- A popular children’s clothing and toy e-commerce platform has exposed the sensitive PII of 700 thousand of its clients.
- The German shop named ‘Windeln’ was exposed to the ultimate level, as all internal network details and API login tokens were publicly available.
- The incident will invoke a GDPR investigation, and there is no way this will go by without a huge fine.
A German e-shop using the domains ‘windeln.de’ and ‘windeln.ch’ has leaked a hefty 6.4 TB of data online, which corresponds to more than six billion records that affect about 700,000 customers. The shop is selling baby and toddler products and is also engaged in large-scale cross-border e-commerce business operations between Europe and China. At the time of writing this, the “de” domain is offline, while the “ch” one is up, so this gives us an idea of where the jumble happened. Indeed, the researcher who discovered the dataset confirmed that the leaky server is located in France.

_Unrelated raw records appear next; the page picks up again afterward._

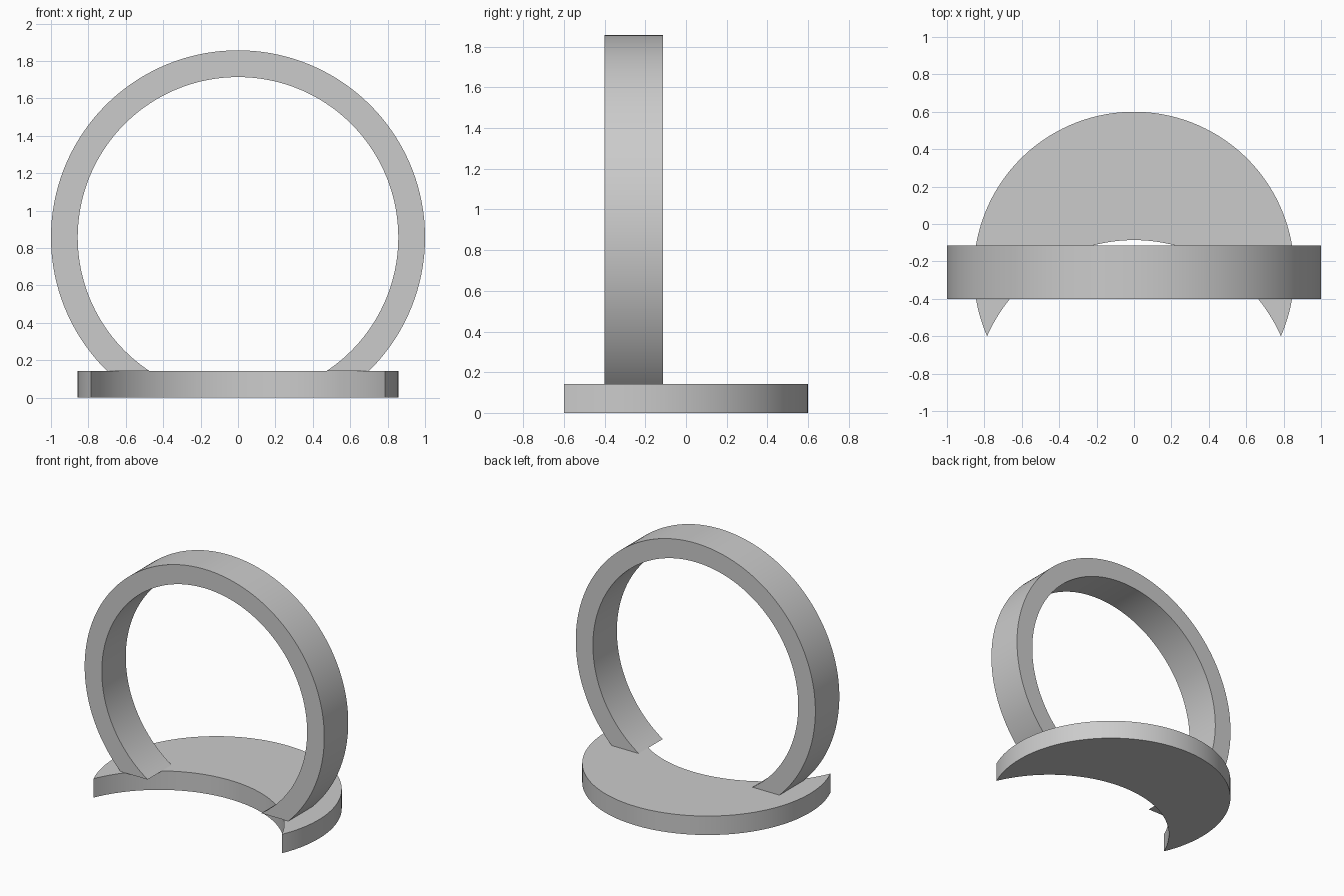
import bpy, bmesh
from math import sin, cos, pi, asin, acos

cube = bpy.data.objects.get("Cube")
if cube:
    bpy.data.objects.remove(cube, do_unlink=True)

# Shared dimensions
R_OUT, R_IN = 1.0, 0.857
BASE_H = 0.143
RING_Z = 0.857
RING_FRONT, RING_BACK = -0.4, -0.114
DISC_Y, TIP_Y = -0.257, -0.6

grey = bpy.data.materials.new("plain grey")
grey.use_nodes = True
colour = (0.6, 0.6, 0.6, 1)
grey.diffuse_color = colour
grey.node_tree.nodes["Principled BSDF"].inputs["Base Color"].default_value = colour


def arc(cx, cy, r, start, end, n):
    """Points on a circular arc, both ends included."""
    steps = [start + (end - start) * i / n for i in range(n + 1)]
    return [(cx + r * cos(a), cy + r * sin(a)) for a in steps]


def band(name, side_a, side_b, place, depth):
    """Extrude the strip between two matching point rows into a solid."""
    bm = bmesh.new()
    va = [bm.verts.new(place(*p)) for p in side_a]
    vb = [bm.verts.new(place(*p)) for p in side_b]
    for i in range(len(va) - 1):
        bm.faces.new((va[i], va[i + 1], vb[i + 1], vb[i]))
    bmesh.ops.remove_doubles(bm, verts=bm.verts, dist=1e-5)
    ext = bmesh.ops.extrude_face_region(bm, geom=bm.faces[:], use_keep_orig=True)
    moved = [g for g in ext["geom"] if isinstance(g, bmesh.types.BMVert)]
    bmesh.ops.translate(bm, verts=moved, vec=depth)
    bmesh.ops.recalc_face_normals(bm, faces=bm.faces)
    mesh = bpy.data.meshes.new(name)
    bm.to_mesh(mesh)
    bm.free()
    mesh.materials.append(grey)
    obj = bpy.data.objects.new(name, mesh)
    bpy.context.collection.objects.link(obj)
    bpy.ops.object.select_all(action="DESELECT")
    obj.select_set(True)
    bpy.context.view_layer.objects.active = obj
    bpy.ops.object.shade_smooth_by_angle(angle=pi / 6)
    return obj


# Crescent base: a disc with an equal disc bitten out of its front
tip = asin((TIP_Y - DISC_Y) / R_IN)
outer = arc(0, DISC_Y, R_IN, tip, pi - tip, 128)
bite = arc(0, 2 * TIP_Y - DISC_Y, R_IN, -tip, pi + tip, 128)
band("crescent_base", outer, bite, lambda x, y: (x, y, 0), (0, 0, BASE_H))

# Upright ring: open at the bottom, both ends cut level with the base top
drop = RING_Z - BASE_H
a_out, a_in = -asin(drop / R_OUT), -asin(drop / R_IN)
ring_out = arc(0, RING_Z, R_OUT, a_out, pi - a_out, 160)
ring_in = arc(0, RING_Z, R_IN, a_in, pi - a_in, 160)
band("upright_ring", ring_out, ring_in,
     lambda x, z: (x, RING_FRONT, z), (0, RING_BACK - RING_FRONT, 0))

This was a production server hosting an unprotected database that was storing data from May 24, 2020, including everything from API logs to customer details. More specifically, this is what was found by the researchers:
- Full names
- Email addresses
- Full postal addresses
- Telephone numbers
- IP addresses
- Windeln.de newsletter subscription mailing list
- Order and purchase details
- Payment methods (without payment information)
- Order invoices
- Information about users’ children including their names, dates of birth, and gender information
- Amazon OAuth API login tokens
- Authentication tokens
- Partial listings of hashed passwords
- Internal logs including various employee details
- Logs referring to sister site and brand Bebitus.com including website user account tokens
This is pretty revealing both for the clients and the company itself, as there are way too much sensitive data in there. The only thing that’s (thankfully) missing are the payment details, but besides that, the exposure is quite extensive. The question that arises now is, have any malicious actors access that data before the white-hat researchers did? This remains a question, but there are generally no signs that the data has been exfiltrated by anyone else.
Windeln is a relatively large firm that’s publicly listed on the Frankfurt stock exchange and had annual revenues of €82 million in 2019. Leaving their network exposed to hackers, infiltration, and takeover in such a way is embarrassing. If you have bought anything on windeln.de since May 2020, be careful with how you handle incoming emails, phone calls, and SMS. Phishing, scamming, social engineering, and spamming are all included in the spectrum of dire possibilities.
Finally, you should contact the company and ask for further details on the incident, and then also report it to your local data protection office. Since Windeln is a Munich-based company storing EU-people data on French-based servers, the GDPR “Sword of Damocles” is now hanging above its head and a substantial fine should be considered certain.